RNA Junior Scientists
Each year approximately 500 junior scientists (postdoctoral fellows and graduate students) meet at the annual meeting of the RNA Society to present posters and oral presentations among the world’s best and brightest in the field of RNA biology. The mission of the RNA junior scientists is to promote networking and career building opportunities among graduate students, postdocs and early career scientists belonging to the RNA society. We aim to provide awareness of resources and opportunities for collaboration within this network of scientists. We will highlight breakthroughs in the RNA field, relevant workshops, awards, funding opportunities, events and meetings to foster meaningful interactions among RNA society junior scientists above and beyond those that occur at the annual meetings.
Junior Scientist Committee Representatives
I am currently a postdoctoral fellow at the University of Ottawa in Ontario, Canada in the lab of Dr. Kristi Adamo. My current research focuses on determining the molecular mechanisms through which physical activity during pregnancy influences placental health. Specifically, I am examining how placental alternative splicing and miRNA expression are influenced by physical activity, and the downstream consequences of these changes. As part of the RNA Society’s Junior Scientist Committee, I am most excited to be involved in engaging junior scientists and providing important career development and networking opportunities. Looking forward to meeting everyone in Krakow, Poland this spring!
I am currently a postdoctoral fellow at UCSF (University of California, San Francisco – USA), in the laboratory of Dr. Matthias Hebrok. Hebrok’s Lab focuses on pancreatic alpha and ß-cell

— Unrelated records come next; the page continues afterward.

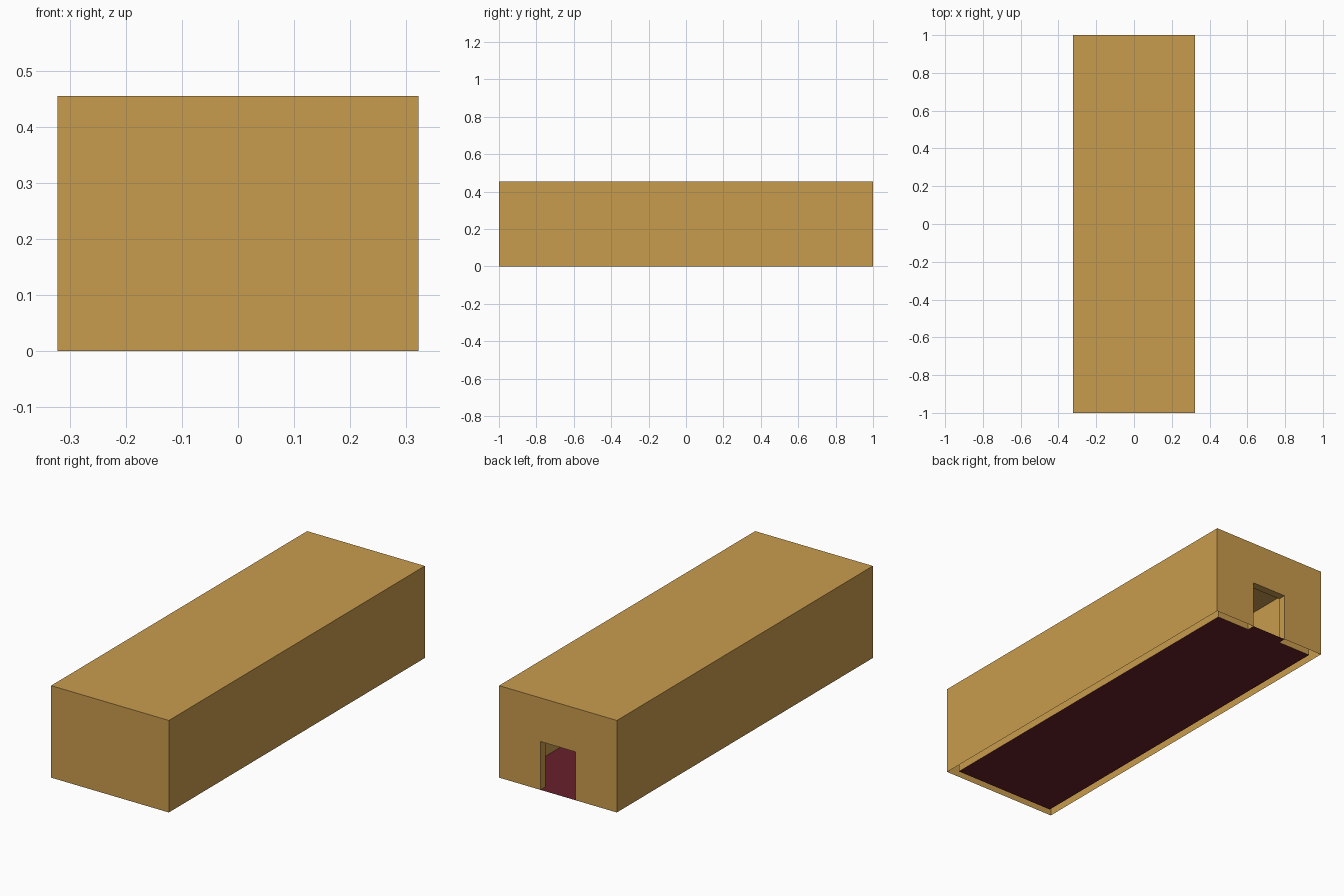
import bpy

if "Cube" in bpy.data.objects:
    bpy.data.objects.remove(bpy.data.objects["Cube"])

W, L, H = 0.322, 1.0, 0.455      # outer half width, half length, height
T = 0.04                         # wall thickness
DW, DH = 0.096, 0.239            # doorway half width and height


def srgb(r, g, b):
    lin = [((c / 255 + 0.055) / 1.055) ** 2.4 for c in (r, g, b)]
    return (*lin, 1.0)


def material(name, rgb):
    m = bpy.data.materials.new(name)
    m.diffuse_color = srgb(*rgb)
    m.use_nodes = True
    m.node_tree.nodes["Principled BSDF"].inputs["Base Color"].default_value = m.diffuse_color
    return m


def make(name, faces, mat):
    verts, index, polys = [], {}, []
    for face in faces:
        poly = []
        for co in face:
            if co not in index:
                index[co] = len(verts)
                verts.append(co)
            poly.append(index[co])
        polys.append(poly)
    me = bpy.data.meshes.new(name)
    me.from_pydata(verts, [], polys)
    me.materials.append(mat)
    ob = bpy.data.objects.new(name, me)
    bpy.context.collection.objects.link(ob)


def shell(w, l, h):
    """Open-bottomed box facing outward, with a doorway in the back (+y)."""
    return [
        [(-w, -l, h), (w, -l, h), (w, l, h), (-w, l, h)],
        [(-w, -l, 0), (w, -l, 0), (w, -l, h), (-w, -l, h)],
        [(w, -l, 0), (w, l, 0), (w, l, h), (w, -l, h)],
        [(-w, l, 0), (-w, -l, 0), (-w, -l, h), (-w, l, h)],
        # back wall: two sides and the part over the doorway
        [(w, l, 0), (DW, l, 0), (DW, l, DH), (DW, l, h), (w, l, h)],
        [(-DW, l, 0), (-w, l, 0), (-w, l, h), (-DW, l, h), (-DW, l, DH)],
        [(DW, l, DH), (-DW, l, DH), (-DW, l, h), (DW, l, h)],
    ]


tan = material("tan_wall", (201, 156, 77))
red = material("dark_red_floor", (104, 31, 42))

w, l, h = W - T, L - T, H - T

# Walls and roof: outer skin, inward-facing inner skin, doorway lining
outer = shell(W, L, H)
inner = [f[::-1] for f in shell(w, l, h)]
lining = [
    [(DW, l, 0), (DW, l, DH), (DW, L, DH), (DW, L, 0)],
    [(-DW, l, 0), (-DW, L, 0), (-DW, L, DH), (-DW, l, DH)],
    [(-DW, l, DH), (-DW, L, DH), (DW, L, DH), (DW, l, DH)],
]
make("walls_and_roof", outer + inner + lining, tan)

# Floor: thin sheet between the inner walls, reaching out through the doorway
make("floor", [
    [(-w, -l, 0), (w, -l, 0), (w, l, 0), (DW, l, 0), (-DW, l, 0), (-w, l, 0)],
    [(-DW, l, 0), (DW, l, 0), (DW, L, 0), (-DW, L, 0)],
], red)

biology, with an interest in signaling pathways that affect the function, proliferation and/or survival of insulin/glucagon producing cells, and those that promote the formation of alpha and ß-cells from uncommitted stem cells. I am currently working on stem cell-derived beta cells, specifically performing CRISPR screenings to uncover genes which can overcome two main bottlenecks in the generation of stem cell-derived ß-cells: limited amount of insulin producing cells and dedifferentiation of ß-cells over time, with the long-term objective of generating hESC-derived and hIPSC-derived ß-cells that can be used to treat diabetic patients in the near future.
I’ve been part of the Junior Scientist Committee for two years, with the main goal of helping

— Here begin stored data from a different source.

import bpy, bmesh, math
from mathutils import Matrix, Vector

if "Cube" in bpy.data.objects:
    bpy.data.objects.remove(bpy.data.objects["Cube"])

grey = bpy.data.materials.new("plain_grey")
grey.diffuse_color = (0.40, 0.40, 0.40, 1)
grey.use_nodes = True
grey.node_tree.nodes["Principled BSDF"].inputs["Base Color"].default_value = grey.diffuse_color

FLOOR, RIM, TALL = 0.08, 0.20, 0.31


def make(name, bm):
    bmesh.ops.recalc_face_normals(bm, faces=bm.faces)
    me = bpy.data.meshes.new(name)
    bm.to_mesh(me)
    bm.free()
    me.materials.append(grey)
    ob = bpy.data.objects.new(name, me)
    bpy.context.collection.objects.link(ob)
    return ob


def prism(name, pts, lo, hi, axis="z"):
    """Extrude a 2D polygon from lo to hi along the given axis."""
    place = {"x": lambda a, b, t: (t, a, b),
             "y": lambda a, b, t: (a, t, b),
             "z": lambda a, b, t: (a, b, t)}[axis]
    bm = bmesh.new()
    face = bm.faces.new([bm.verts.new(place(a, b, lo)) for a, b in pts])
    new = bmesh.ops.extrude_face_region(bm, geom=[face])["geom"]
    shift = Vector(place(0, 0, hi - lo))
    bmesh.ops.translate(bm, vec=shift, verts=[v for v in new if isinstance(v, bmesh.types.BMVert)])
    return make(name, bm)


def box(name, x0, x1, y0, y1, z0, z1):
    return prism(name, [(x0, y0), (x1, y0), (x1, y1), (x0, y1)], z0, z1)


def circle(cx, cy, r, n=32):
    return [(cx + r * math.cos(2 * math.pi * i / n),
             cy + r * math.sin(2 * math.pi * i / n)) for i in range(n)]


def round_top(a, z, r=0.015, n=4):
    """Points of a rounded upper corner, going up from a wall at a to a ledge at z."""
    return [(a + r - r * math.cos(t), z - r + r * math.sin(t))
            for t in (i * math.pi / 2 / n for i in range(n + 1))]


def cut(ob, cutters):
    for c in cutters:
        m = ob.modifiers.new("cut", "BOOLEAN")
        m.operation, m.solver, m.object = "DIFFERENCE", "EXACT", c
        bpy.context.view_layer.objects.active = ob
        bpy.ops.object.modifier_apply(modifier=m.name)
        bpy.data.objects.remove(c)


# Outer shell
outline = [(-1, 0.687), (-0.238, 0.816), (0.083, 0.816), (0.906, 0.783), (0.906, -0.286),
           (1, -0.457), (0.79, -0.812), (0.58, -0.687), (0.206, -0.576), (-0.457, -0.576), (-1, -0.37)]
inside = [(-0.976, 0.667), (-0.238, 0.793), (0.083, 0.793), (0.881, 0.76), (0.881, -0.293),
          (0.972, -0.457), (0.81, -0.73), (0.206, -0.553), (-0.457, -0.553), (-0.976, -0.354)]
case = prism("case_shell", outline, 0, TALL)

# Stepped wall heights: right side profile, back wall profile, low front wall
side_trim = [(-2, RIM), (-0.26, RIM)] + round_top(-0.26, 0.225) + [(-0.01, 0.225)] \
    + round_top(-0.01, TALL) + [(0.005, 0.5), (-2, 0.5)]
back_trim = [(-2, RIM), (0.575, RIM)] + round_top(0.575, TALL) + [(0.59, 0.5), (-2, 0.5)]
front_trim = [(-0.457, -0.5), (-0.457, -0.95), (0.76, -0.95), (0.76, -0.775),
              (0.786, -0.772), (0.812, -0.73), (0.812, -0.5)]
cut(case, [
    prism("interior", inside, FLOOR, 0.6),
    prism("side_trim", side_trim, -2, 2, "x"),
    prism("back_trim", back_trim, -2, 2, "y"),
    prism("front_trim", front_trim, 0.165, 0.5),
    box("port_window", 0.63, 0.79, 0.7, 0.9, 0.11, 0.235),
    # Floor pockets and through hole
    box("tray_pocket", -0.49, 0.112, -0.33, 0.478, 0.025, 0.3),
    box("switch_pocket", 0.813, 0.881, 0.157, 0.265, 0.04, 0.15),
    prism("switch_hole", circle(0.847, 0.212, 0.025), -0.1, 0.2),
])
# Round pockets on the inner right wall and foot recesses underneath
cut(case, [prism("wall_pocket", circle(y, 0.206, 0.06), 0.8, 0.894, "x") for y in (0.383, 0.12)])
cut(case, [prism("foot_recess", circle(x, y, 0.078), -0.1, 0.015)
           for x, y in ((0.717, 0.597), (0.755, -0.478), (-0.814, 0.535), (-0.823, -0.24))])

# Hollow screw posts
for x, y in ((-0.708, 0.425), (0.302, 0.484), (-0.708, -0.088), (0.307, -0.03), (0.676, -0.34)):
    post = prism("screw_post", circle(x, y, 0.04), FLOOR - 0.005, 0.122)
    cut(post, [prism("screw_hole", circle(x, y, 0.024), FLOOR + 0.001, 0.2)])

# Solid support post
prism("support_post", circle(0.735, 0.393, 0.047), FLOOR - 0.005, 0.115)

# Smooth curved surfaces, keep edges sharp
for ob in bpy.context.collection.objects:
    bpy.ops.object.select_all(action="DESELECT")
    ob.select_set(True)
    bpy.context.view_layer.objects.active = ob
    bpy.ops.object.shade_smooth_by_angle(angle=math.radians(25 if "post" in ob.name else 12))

connecting PhDs and Postdocs working in the RNA field, hoping to facilitate the sharing of
knowledge and to create bridges between labs. Last year in Berkeley we definitely had a great

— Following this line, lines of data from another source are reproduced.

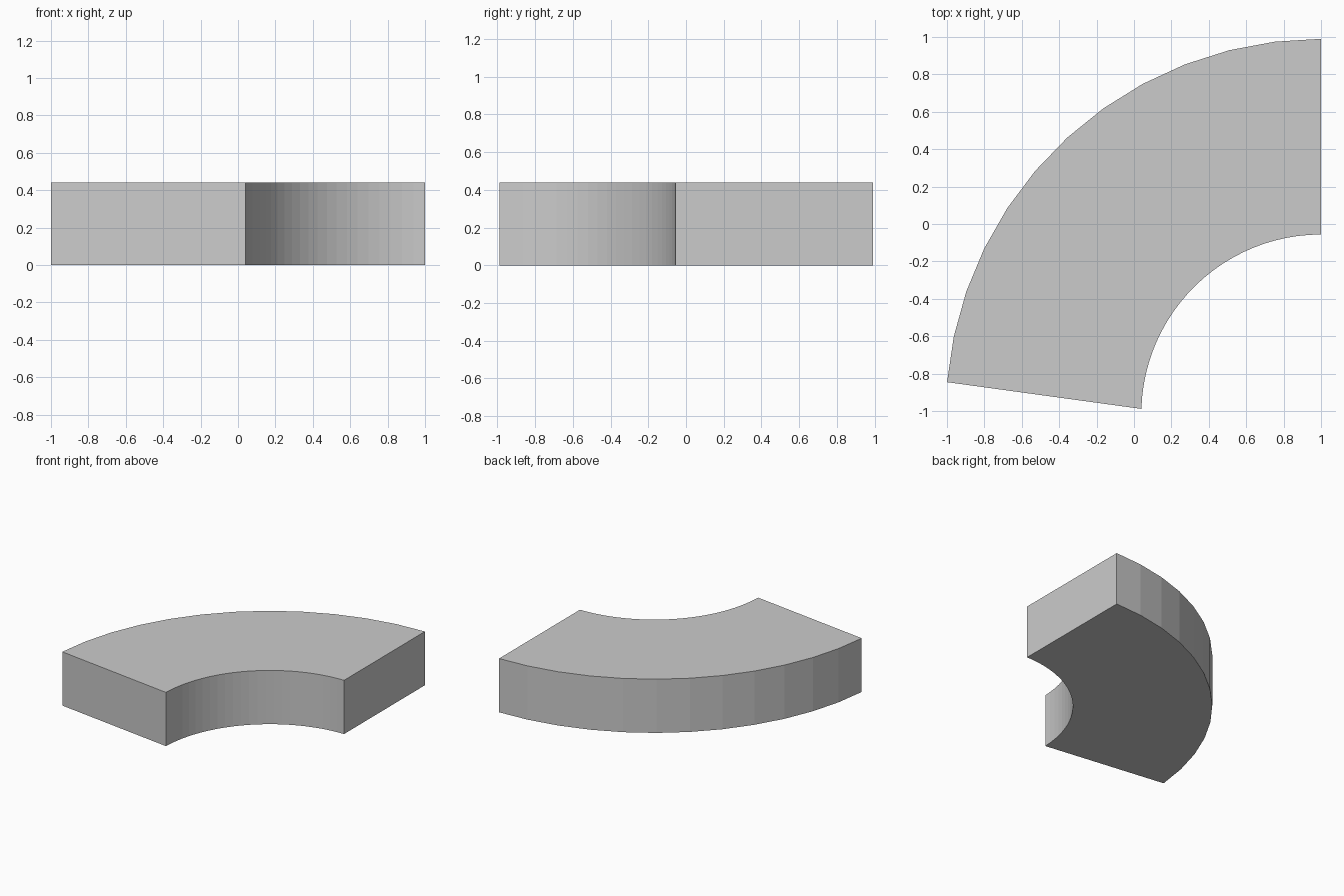
import bpy, bmesh
from math import sin, cos, radians

if "Cube" in bpy.data.objects:
    bpy.data.objects.remove(bpy.data.objects["Cube"])

CX, CY, HEIGHT = 1.0, -1.017, 0.44


def arc(radius, sweep, steps):
    """Points from the straight right end round to the left end."""
    angles = [radians(sweep * i / steps) for i in range(steps + 1)]
    return [(CX - radius * sin(a), CY + radius * cos(a), 0) for a in angles]


# Curved outline: coarse outer arc, finer inner arc
outline = arc(2.007, 85.1, 12) + arc(0.961, 88.3, 24)[::-1]

# Extrude the outline into a solid block
bm = bmesh.new()
base = bm.faces.new([bm.verts.new(p) for p in outline])
top = bmesh.ops.extrude_face_region(bm, geom=[base], use_keep_orig=True)
bmesh.ops.translate(bm, vec=(0, 0, HEIGHT),
                    verts=[g for g in top["geom"] if isinstance(g, bmesh.types.BMVert)])
bmesh.ops.recalc_face_normals(bm, faces=bm.faces)

mesh = bpy.data.meshes.new("curved_block")
bm.to_mesh(mesh)
bm.free()
bpy.context.collection.objects.link(bpy.data.objects.new("curved_block", mesh))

time and I am already looking forward to seeing you all again in Krakow, Poland this spring!
I am from India, I did my undergraduate studies at University of Delhi and postgraduate studies at South Asian University. I joined Prof. Mary O´Connell lab in 2016 as a doctoral student at Central European Institute of technology (CEITEC), Brno. My doctoral thesis is focused on the role of RNA editing enzyme (ADAR) in Drosophila development and immunity. I have been actively involved in many student initiatives at CEITEC. I have also learnt about the importance of networking. As part of the RNA Society’s junior scientist committee, I would like to connect with more people who are working in the field of RNA biology, and organize some interesting activities during the upcoming annual meeting of the RNA society.
I am a Postdoctoral Researcher in the laboratory of Juan Valcárcel Juárez at the Centre for Genomic Regulation (CRG) in Barcelona, Spain studying regulation of pre-mRNA alternative splicing during cell differentiation, development and disease. My research project uses transcriptome-wide sequencing merged with network analysis and biochemical studies in order to deepen our understanding of the molecular mechanisms of splicing regulation.
The thing that inspires me the most about the RNA Society is the true sense of community among its members. As part of the committee, I am looking forward to joining the network of young scientists and enhancing the exchange of ideas between the professionals from all over the world and at different stages in their careers.
Faculty Advisors: Katrin Karbstein (Scripps Research Institute Florida) and Samuel Butcher (University of Wisconsin-Madison)
Help us build the junior scientist community throughout the year!
Stay connected to your colleagues throughout the year via social media (we’re on Facebook, Twitter, and LinkedIn). We encourage discussions and posts- feel free to post your successes (such as recently published papers), unsuccesses and your questions. The Facebook page is public, whereas the LinkedIn group is private, so feel free to post more specific questions, topics, or job postings.
Sign up for the Junior Scientist listserv.
LinkedIn: RNA Society Junior Scientists (https://www.linkedin.com/groups/8152215)